Here is a photo, taken during one of our disciplinary pauses to put brain back inside head, that clearly shows his drunkard's walk on the outward leg of our ride, and the geometrically straight trajectory of our homeward sprint:

It's lovely out in the woods today,
But safer to stay at home.

Ha ha. No really we had fun. I swear he winked at me after the last mint.

Sunday, December 13, 2009

Christmas Cards: Love 'Em or Leave 'Em?

I found my 10-year old horse Santa hat while looking for John's stall stocking yesterday. So I tried to get a good photo of him wearing it, while not being at all sure I had the hat on right-side forward. He didn't seem to care. He was in what I might call a grinchy mood: he had a full week off again, which I really don't like. But our weather was ghastly so the barn trips were just not advisable, Monday through Friday.

We rode out into the woods and had a lovely time. The temperature had climbed into the teens, and the sun was full out. We startled grouse and herded deer, and John took quite an interest in the deer tracks along the trail:

Lisa was able to come with me and Brandy was in fine fettle too, quite frisky:

I had thought of making John in his cap into a Christmas card but I think I have left it too late. Or maybe I have a head start on next year??

My feeling about Christmas cards or holiday cards is rather so-so. They are a lot of trouble and expense, but they are nice to get; it's neat to see a photo of friends and family we don't otherwise see. But for the past few years I have found it increasingly hard to get up the 'spirit' for card sending.

What about you? Love 'em, or leave 'em go?
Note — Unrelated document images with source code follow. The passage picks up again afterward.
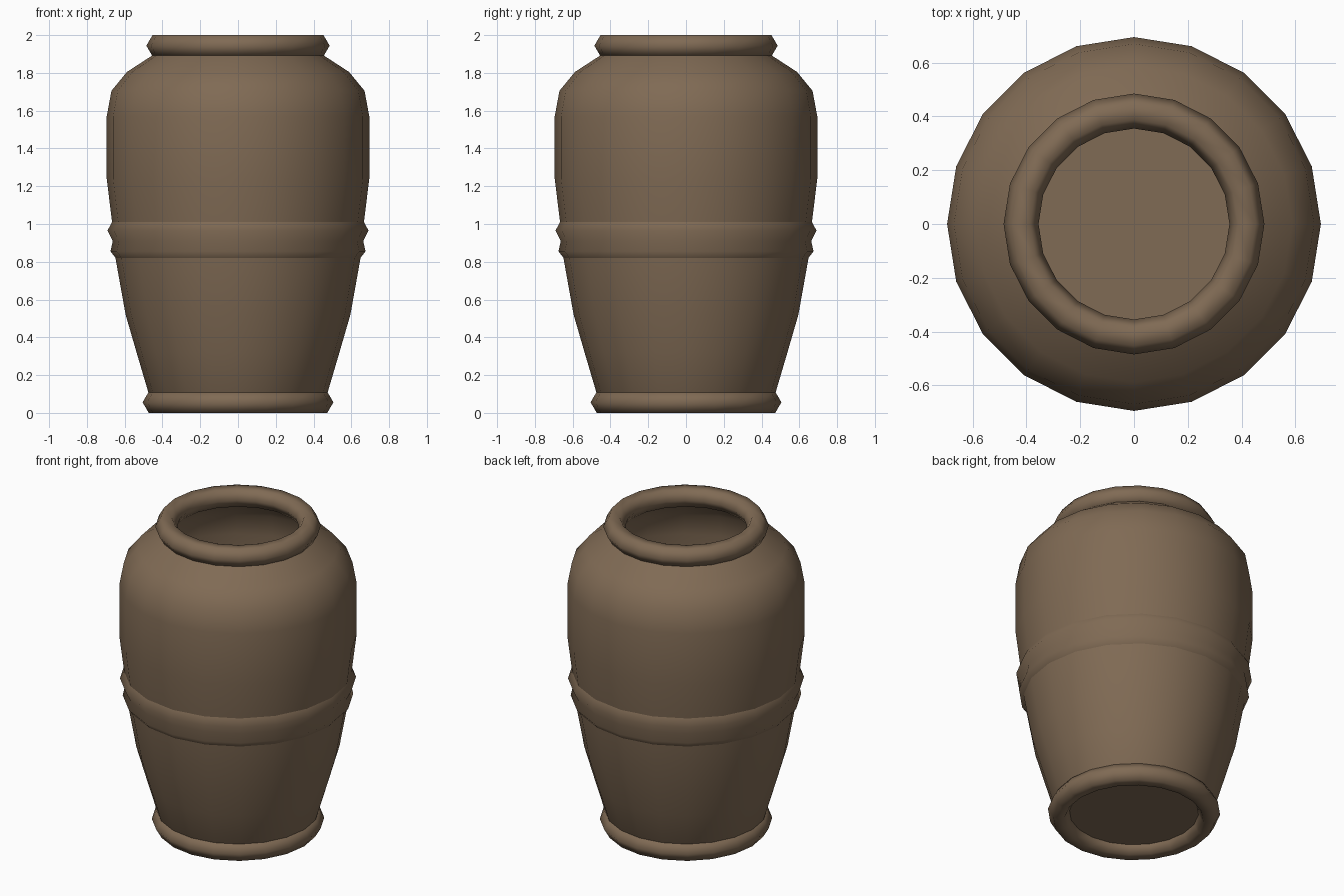
import bpy, bmesh, math

if "Cube" in bpy.data.objects:
    bpy.data.objects.remove(bpy.data.objects["Cube"])

SIDES = 20
clay = bpy.data.materials.new("brown clay")
clay.diffuse_color = (0.215, 0.145, 0.089, 1)
clay.use_nodes = True
clay.node_tree.nodes["Principled BSDF"].inputs["Base Color"].default_value = clay.diffuse_color


def lathe(name, profile):
    """Spin an (r, z) profile, listed bottom to top, around the z axis."""
    bm = bmesh.new()
    rings = []
    for r, z in profile:
        rings.append([bm.verts.new((r * math.cos(math.tau * i / SIDES),
                                    r * math.sin(math.tau * i / SIDES), z))
                      for i in range(SIDES)])
    for a, b in zip(rings, rings[1:]):
        for i in range(SIDES):
            j = (i + 1) % SIDES
            bm.faces.new((a[i], a[j], b[j], b[i]))
    me = bpy.data.meshes.new(name)
    bm.to_mesh(me)
    bm.free()
    ob = bpy.data.objects.new(name, me)
    bpy.context.collection.objects.link(ob)
    finish(ob)


def finish(ob):
    ob.data.materials.append(clay)
    for p in ob.data.polygons:
        p.use_smooth = True


def ring(name, major, minor, z):
    """Rounded ring with a six-sided section."""
    bpy.ops.mesh.primitive_torus_add(major_segments=SIDES, minor_segments=6,
                                     major_radius=major, minor_radius=minor,
                                     location=(0, 0, z))
    ob = bpy.context.object
    ob.name = name
    finish(ob)


# Hollow body, open at the mouth
lathe("body", [(0.44, 0.05), (0.475, 0.11), (0.537, 0.32), (0.595, 0.52),
               (0.647, 0.81), (0.668, 1.02), (0.695, 1.24), (0.695, 1.57),
               (0.67, 1.705), (0.588, 1.805), (0.465, 1.885), (0.42, 1.92)])

# Double-ridged band around the belly
lathe("belly_band", [(0.64, 0.81), (0.675, 0.855), (0.663, 0.91),
                     (0.691, 0.965), (0.662, 1.02)])

# Rolled lip and foot
ring("rim", 0.42, 0.065, 1.944)
ring("foot", 0.44, 0.065, 0.056)

# Flat floor of the jar
bpy.ops.mesh.primitive_circle_add(vertices=SIDES, radius=0.44, fill_type='NGON',
                                  location=(0, 0, 0.05), rotation=(0, 0, math.pi / 2))
floor = bpy.context.object
floor.name = "floor"
floor.data.materials.append(clay)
At least John's stocking is hung on his stall with care, in the hope that King Peppermint soon will be there.

Saturday, December 5, 2009

Suddenly Winter! My Winter Work Plan

Our first (very light!) snowfall has finally come, and John & I rode out this morning. I have consolidated a training plan for the winter arena riding, but the sun was just too warm and the snow too glittery to ride inside today.

But John had had a week off due to the aggravating imposition of work into my horse life. So he was feeling "fresh" as we say.

We went out into the woods. We came back from the woods. But what happened in the woods, stays in the woods. (John got a bit 'happy'.)


We are going to work hard at getting soft.

John can be quite the stiff ore-boat and I can be a stiff unyielding rider as well. So both of us are going to be working out to achieve the 3 goals of becoming


by spring 2010.

This will involve lots of bend work and lateral work, sets of gaiting circles, etc. for John and continued gym visits, running sets, elliptical, strength training, and yoga for me. Oh yes and both of us are going to lose some weight.

Anybody who knows some good arena style suppling equitation exercises, or can direct me to a book or DVD, please let me know. I've been working on figure-8's starting larger and getting gradually (one-half hoof width) smaller each time. But John inside an arena gets bored and sluggish fast so I am looking to surprise him and engage his interest.

Here's a little video I made of our trip to the woods, day one of becoming BOOTYLICIOUS!

What are your winter plans??

Wednesday, December 2, 2009

Equine Acupuncture Round 2

John in a trance enjoying his second round of acupuncture is seen in this photo.

John was so quiet during this treatment. His eyes came to half-mast.

Benefits from round 1 of the treatment? I believe I did see them. I rode a lot of trails during this unseasonably warm November and I believe his rushing downhill was less in evidence. He would put himself down behind and take small steps about 50% of the time. I was interested to notice this.

My main worry about John is that I might ride him incorrectly into an early lameness, as he is gaited and prone to hock issues anyway.

I love this horse so much. He is so trustworthy. I often dream about how if a terrible catastrophe came to this world, I would go get John first and then with his help grapple with the breakdown of civilization.

Is it strange that there is no human being I would trust more than this fat palomino??